**Problem to work on**. Reproduce the listing below character for character; drop every image.
※ ※ ※
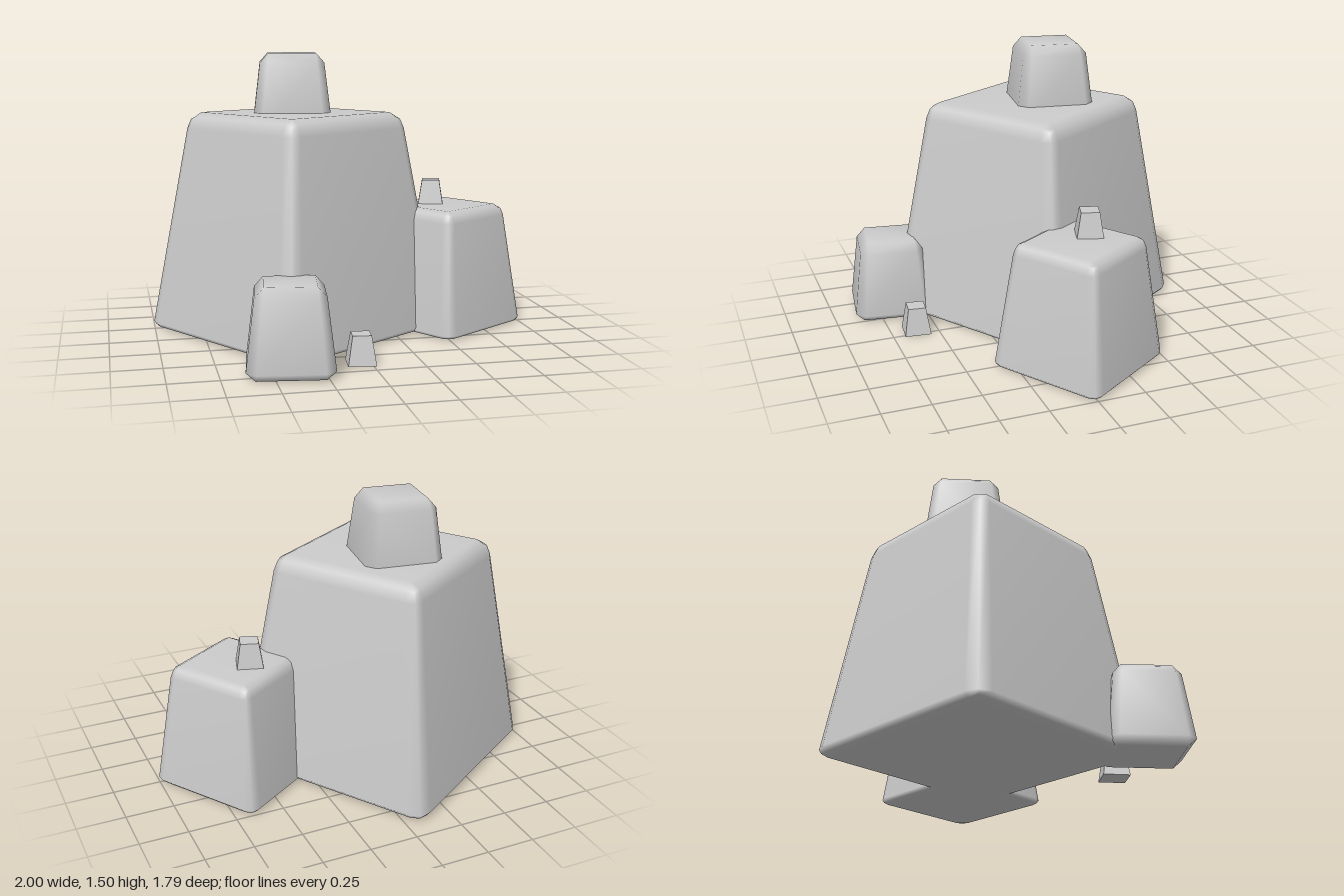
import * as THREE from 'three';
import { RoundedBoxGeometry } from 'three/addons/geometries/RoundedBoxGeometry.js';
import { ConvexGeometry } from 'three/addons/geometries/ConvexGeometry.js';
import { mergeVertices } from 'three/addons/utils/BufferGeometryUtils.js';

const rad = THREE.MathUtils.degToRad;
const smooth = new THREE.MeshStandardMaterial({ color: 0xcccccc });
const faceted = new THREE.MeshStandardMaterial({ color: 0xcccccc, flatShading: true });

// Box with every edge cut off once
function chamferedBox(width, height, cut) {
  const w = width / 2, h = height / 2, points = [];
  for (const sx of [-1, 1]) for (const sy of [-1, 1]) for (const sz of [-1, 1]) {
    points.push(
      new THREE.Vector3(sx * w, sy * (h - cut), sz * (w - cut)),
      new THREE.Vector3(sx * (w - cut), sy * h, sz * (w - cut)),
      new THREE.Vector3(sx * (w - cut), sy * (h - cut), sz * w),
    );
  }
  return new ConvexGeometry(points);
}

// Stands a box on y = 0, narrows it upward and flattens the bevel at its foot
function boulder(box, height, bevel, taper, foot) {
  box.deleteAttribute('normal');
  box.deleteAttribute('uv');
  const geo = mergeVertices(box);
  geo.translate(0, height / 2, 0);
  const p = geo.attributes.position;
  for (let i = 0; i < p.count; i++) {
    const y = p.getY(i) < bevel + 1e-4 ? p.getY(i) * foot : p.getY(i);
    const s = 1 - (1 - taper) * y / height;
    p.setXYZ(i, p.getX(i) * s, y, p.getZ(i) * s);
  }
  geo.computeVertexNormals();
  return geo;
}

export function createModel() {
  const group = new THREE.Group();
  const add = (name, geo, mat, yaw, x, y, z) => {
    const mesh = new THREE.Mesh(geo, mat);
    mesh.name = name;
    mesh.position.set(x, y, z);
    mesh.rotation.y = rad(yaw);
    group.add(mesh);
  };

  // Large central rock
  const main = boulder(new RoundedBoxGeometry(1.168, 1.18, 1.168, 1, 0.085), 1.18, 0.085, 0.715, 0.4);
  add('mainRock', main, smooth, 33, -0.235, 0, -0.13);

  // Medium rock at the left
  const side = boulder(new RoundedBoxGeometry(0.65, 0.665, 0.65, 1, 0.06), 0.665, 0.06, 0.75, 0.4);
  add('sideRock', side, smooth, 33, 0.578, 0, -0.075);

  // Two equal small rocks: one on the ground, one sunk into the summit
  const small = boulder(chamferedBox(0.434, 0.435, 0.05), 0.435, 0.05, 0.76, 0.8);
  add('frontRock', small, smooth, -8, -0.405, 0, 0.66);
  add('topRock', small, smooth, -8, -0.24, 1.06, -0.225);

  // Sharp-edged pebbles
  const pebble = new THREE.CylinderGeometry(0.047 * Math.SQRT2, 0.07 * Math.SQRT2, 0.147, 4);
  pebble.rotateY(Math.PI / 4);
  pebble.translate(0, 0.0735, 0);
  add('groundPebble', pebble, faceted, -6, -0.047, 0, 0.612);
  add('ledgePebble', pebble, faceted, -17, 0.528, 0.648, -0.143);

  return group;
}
※ ※ ※
**Result below**.
import * as THREE from 'three';
import { RoundedBoxGeometry } from 'three/addons/geometries/RoundedBoxGeometry.js';
import { ConvexGeometry } from 'three/addons/geometries/ConvexGeometry.js';
import { mergeVertices } from 'three/addons/utils/BufferGeometryUtils.js';

const rad = THREE.MathUtils.degToRad;
const smooth = new THREE.MeshStandardMaterial({ color: 0xcccccc });
const faceted = new THREE.MeshStandardMaterial({ color: 0xcccccc, flatShading: true });

// Box with every edge cut off once
function chamferedBox(width, height, cut) {
  const w = width / 2, h = height / 2, points = [];
  for (const sx of [-1, 1]) for (const sy of [-1, 1]) for (const sz of [-1, 1]) {
    points.push(
      new THREE.Vector3(sx * w, sy * (h - cut), sz * (w - cut)),
      new THREE.Vector3(sx * (w - cut), sy * h, sz * (w - cut)),
      new THREE.Vector3(sx * (w - cut), sy * (h - cut), sz * w),
    );
  }
  return new ConvexGeometry(points);
}

// Stands a box on y = 0, narrows it upward and flattens the bevel at its foot
function boulder(box, height, bevel, taper, foot) {
  box.deleteAttribute('normal');
  box.deleteAttribute('uv');
  const geo = mergeVertices(box);
  geo.translate(0, height / 2, 0);
  const p = geo.attributes.position;
  for (let i = 0; i < p.count; i++) {
    const y = p.getY(i) < bevel + 1e-4 ? p.getY(i) * foot : p.getY(i);
    const s = 1 - (1 - taper) * y / height;
    p.setXYZ(i, p.getX(i) * s, y, p.getZ(i) * s);
  }
  geo.computeVertexNormals();
  return geo;
}

export function createModel() {
  const group = new THREE.Group();
  const add = (name, geo, mat, yaw, x, y, z) => {
    const mesh = new THREE.Mesh(geo, mat);
    mesh.name = name;
    mesh.position.set(x, y, z);
    mesh.rotation.y = rad(yaw);
    group.add(mesh);
  };

  // Large central rock
  const main = boulder(new RoundedBoxGeometry(1.168, 1.18, 1.168, 1, 0.085), 1.18, 0.085, 0.715, 0.4);
  add('mainRock', main, smooth, 33, -0.235, 0, -0.13);

  // Medium rock at the left
  const side = boulder(new RoundedBoxGeometry(0.65, 0.665, 0.65, 1, 0.06), 0.665, 0.06, 0.75, 0.4);
  add('sideRock', side, smooth, 33, 0.578, 0, -0.075);

  // Two equal small rocks: one on the ground, one sunk into the summit
  const small = boulder(chamferedBox(0.434, 0.435, 0.05), 0.435, 0.05, 0.76, 0.8);
  add('frontRock', small, smooth, -8, -0.405, 0, 0.66);
  add('topRock', small, smooth, -8, -0.24, 1.06, -0.225);

  // Sharp-edged pebbles
  const pebble = new THREE.CylinderGeometry(0.047 * Math.SQRT2, 0.07 * Math.SQRT2, 0.147, 4);
  pebble.rotateY(Math.PI / 4);
  pebble.translate(0, 0.0735, 0);
  add('groundPebble', pebble, faceted, -6, -0.047, 0, 0.612);
  add('ledgePebble', pebble, faceted, -17, 0.528, 0.648, -0.143);

  return group;
}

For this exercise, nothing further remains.